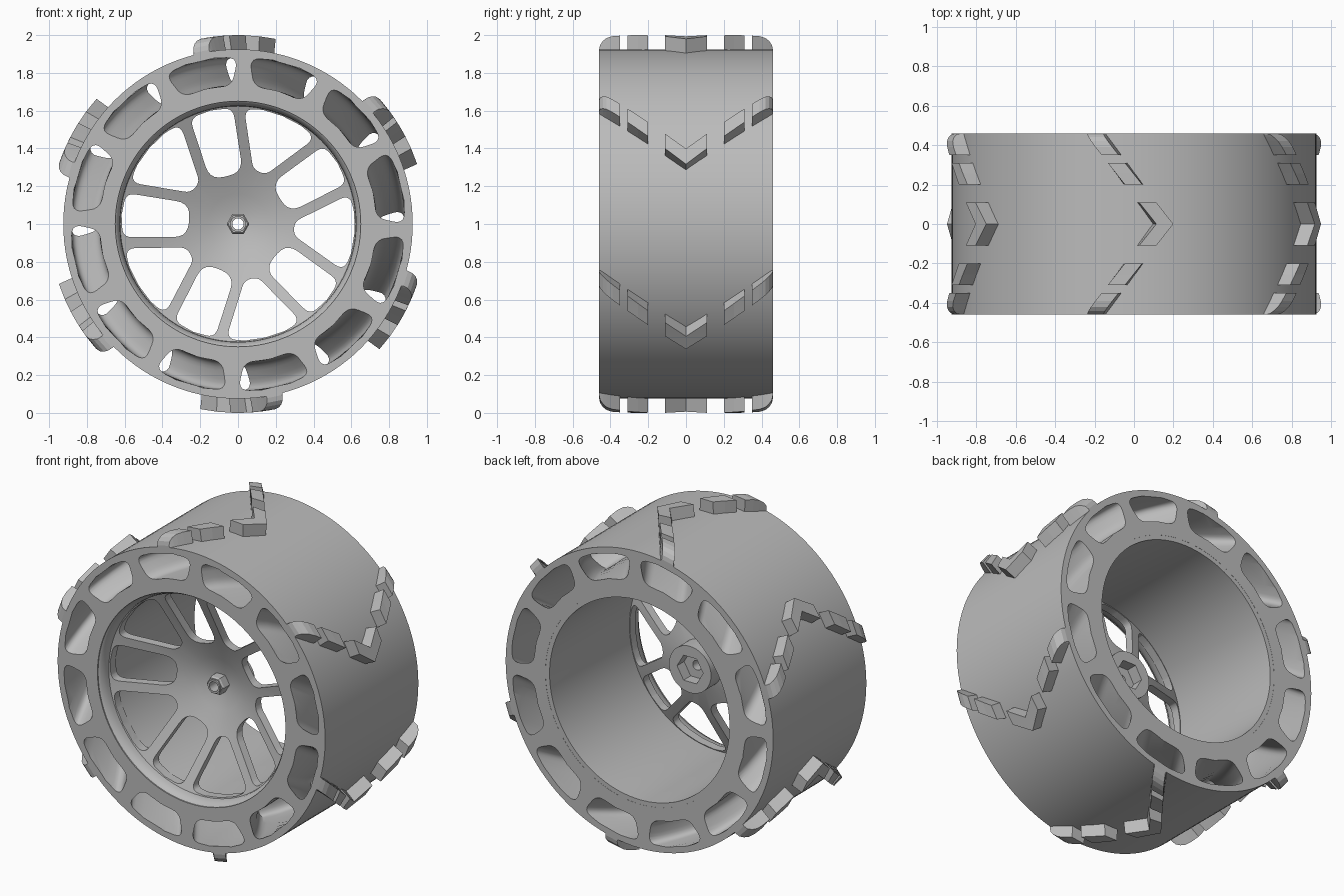
import bpy, bmesh
from math import sin, cos, pi, radians
from mathutils import Vector

cube = bpy.data.objects.get("Cube")
if cube:
    bpy.data.objects.remove(cube, do_unlink=True)

grey = bpy.data.materials.new("wheel_grey")
grey.use_nodes = True
colour = (0.5, 0.5, 0.5, 1)
grey.diffuse_color = colour
grey.node_tree.nodes["Principled BSDF"].inputs["Base Color"].default_value = colour

HALF = 0.46      # half of the wheel width
AXLE = 1.0       # axle height


def polar(r, deg, y):
    a = radians(deg)
    return Vector((r * cos(a), y, AXLE + r * sin(a)))


def loft(bm, rings, wrap=False):
    """Skin closed rings of points, either wrapped round or capped."""
    vs = [[bm.verts.new(p) for p in ring] for ring in rings]
    n = len(vs[0])
    for i in range(len(vs) if wrap else len(vs) - 1):
        a, b = vs[i], vs[(i + 1) % len(vs)]
        for j in range(n):
            k = (j + 1) % n
            bm.faces.new((a[j], a[k], b[k], b[j]))
    if not wrap:
        bm.faces.new(vs[0])
        bm.faces.new(vs[-1])


def finish(name, bm):
    bmesh.ops.recalc_face_normals(bm, faces=bm.faces)
    mesh = bpy.data.meshes.new(name)
    bm.to_mesh(mesh)
    bm.free()
    mesh.materials.append(grey)
    obj = bpy.data.objects.new(name, mesh)
    bpy.context.collection.objects.link(obj)
    return obj


def activate(obj):
    bpy.ops.object.select_all(action='DESELECT')
    obj.select_set(True)
    bpy.context.view_layer.objects.active = obj


def lathe(name, profile, segments):
    """Closed (radius, y) profile turned about the axle."""
    bm = bmesh.new()
    loft(bm, [[polar(r, 360 * i / segments, y) for r, y in profile]
              for i in range(segments)], wrap=True)
    return finish(name, bm)


def cut(obj, cutter):
    cutter.hide_render = True
    activate(obj)
    mod = obj.modifiers.new("cut", 'BOOLEAN')
    mod.operation = 'DIFFERENCE'
    mod.solver = 'EXACT'
    mod.object = cutter
    bpy.ops.object.modifier_apply(modifier=mod.name)
    bpy.data.objects.remove(cutter, do_unlink=True)


def smooth(obj, angle=30):
    activate(obj)
    bpy.ops.object.shade_smooth_by_angle(angle=radians(angle))


def rounded(corners, steps=5):
    """Round each (radius, degrees, rounding) corner; return flat x, z pairs."""
    pts = [Vector((r * cos(radians(a)), r * sin(radians(a)))) for r, a, d in corners]
    out = []
    for i, (r, a, d) in enumerate(corners):
        p = pts[i]
        if d == 0:
            out.append(p)
            continue
        before = p + (pts[i - 1] - p).normalized() * d
        after = p + (pts[(i + 1) % len(pts)] - p).normalized() * d
        for s in range(steps + 1):
            t = s / steps
            out.append(before * (1 - t) ** 2 + p * 2 * t * (1 - t) + after * t * t)
    return out


def turned(outline, deg, y):
    a = radians(deg)
    return [Vector((p.x * cos(a) - p.y * sin(a), y, AXLE + p.x * sin(a) + p.y * cos(a)))
            for p in outline]


def twist(y):
    """Herringbone: the middle of the tyre leads its edges."""
    return -21 * (1 - abs(y) / HALF)


# Tyre body with twelve twisted through-pockets
tyre = lathe("tyre", [(0.65, -HALF), (0.925, -HALF), (0.925, HALF), (0.65, HALF)], 120)
pocket = rounded([(0.735, -10.5, 0.05), (0.735, 0, 0), (0.735, 10.5, 0.05),
                  (0.882, 13, 0.06), (0.888, 5, 0), (0.888, -5, 0), (0.882, -13, 0.06)])
bm = bmesh.new()
for k in range(12):
    levels = [HALF * 1.04 * i / 6 for i in range(-6, 7)]
    loft(bm, [turned(pocket, 13 + 30 * k + twist(y), y) for y in levels])
cut(tyre, finish("pocket_cutter", bm))
smooth(tyre)

# Rim barrel with a rounded front lip
rim = lathe("rim_barrel", [(0.665, -0.459), (0.652, -0.455), (0.638, -0.44), (0.626, -0.41),
                           (0.622, -0.37), (0.622, 0.459), (0.665, 0.459)], 120)
smooth(rim)

# Recessed conical dish with rear boss
dish = lathe("spoke_dish", [(0.03, -0.165), (0.08, -0.172), (0.16, -0.195), (0.3, -0.25),
                            (0.635, -0.39), (0.635, -0.335), (0.3, -0.195), (0.145, -0.15),
                            (0.145, -0.04), (0.03, -0.04)], 96)

# Five parallel slots alternating with five wedge windows
slot = rounded([(0.275, -19, 0.075), (0.275, 19, 0.075), (0.615, 11, 0.05),
                (0.618, 0, 0), (0.615, -11, 0.05)])
wedge = rounded([(0.3, -7, 0.035), (0.3, 7, 0.035), (0.614, 19.5, 0.06), (0.618, 10, 0),
                 (0.618, 0, 0), (0.618, -10, 0), (0.614, -19.5, 0.06)])
bm = bmesh.new()
for k in range(5):
    for shape, offset in ((slot, 0), (wedge, 36)):
        loft(bm, [turned(shape, 31.5 + 72 * k + offset, y) for y in (-0.5, 0.1)])
cut(dish, finish("window_cutter", bm))

# Hexagonal socket in the rear boss
bm = bmesh.new()
loft(bm, [[polar(0.09, 60 * i, y) for i in range(6)] for y in (-0.11, 0.02)])
cut(dish, finish("socket_cutter", bm))
smooth(dish)

# Front axle nut and sleeve
lathe("axle_nut", [(0.036, -0.23), (0.052, -0.23), (0.06, -0.22), (0.06, -0.15),
                   (0.036, -0.15)], 6)
smooth(lathe("axle_sleeve", [(0.03, -0.24), (0.042, -0.24), (0.042, -0.15),
                             (0.03, -0.15)], 32))

# Chevron tread: broken arrow of five lugs, repeated six times
shoulder = [(0.46, 0.935), (0.455, 0.96), (0.44, 0.98), (0.42, 0.994), (0.39, 1), (0.35, 1)]
middle = [(0.31, 1), (0.255, 1), (0.2, 1)]
tip = [(-0.11, 1), (0, 1), (0.11, 1)]
lugs = [tip] + [[(side * y, r) for y, r in run]
                for run in (shoulder, middle) for side in (-1, 1)]
bm = bmesh.new()
for k in range(6):
    for run in lugs:
        rings = []
        for y, r in run:
            a = 102 + 60 * k + twist(y)
            rings.append([polar(0.905, a - 3.1, y), polar(r, a - 2.5, y),
                          polar(r, a + 2.5, y), polar(0.905, a + 3.1, y)])
        loft(bm, rings)
finish("tread_lugs", bm)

====================

Each line of the listing that contains the word "middle" must be copied.

    """Herringbone: the middle of the tyre leads its edges."""
middle = [(0.31, 1), (0.255, 1), (0.2, 1)]
                for run in (shoulder, middle) for side in (-1, 1)]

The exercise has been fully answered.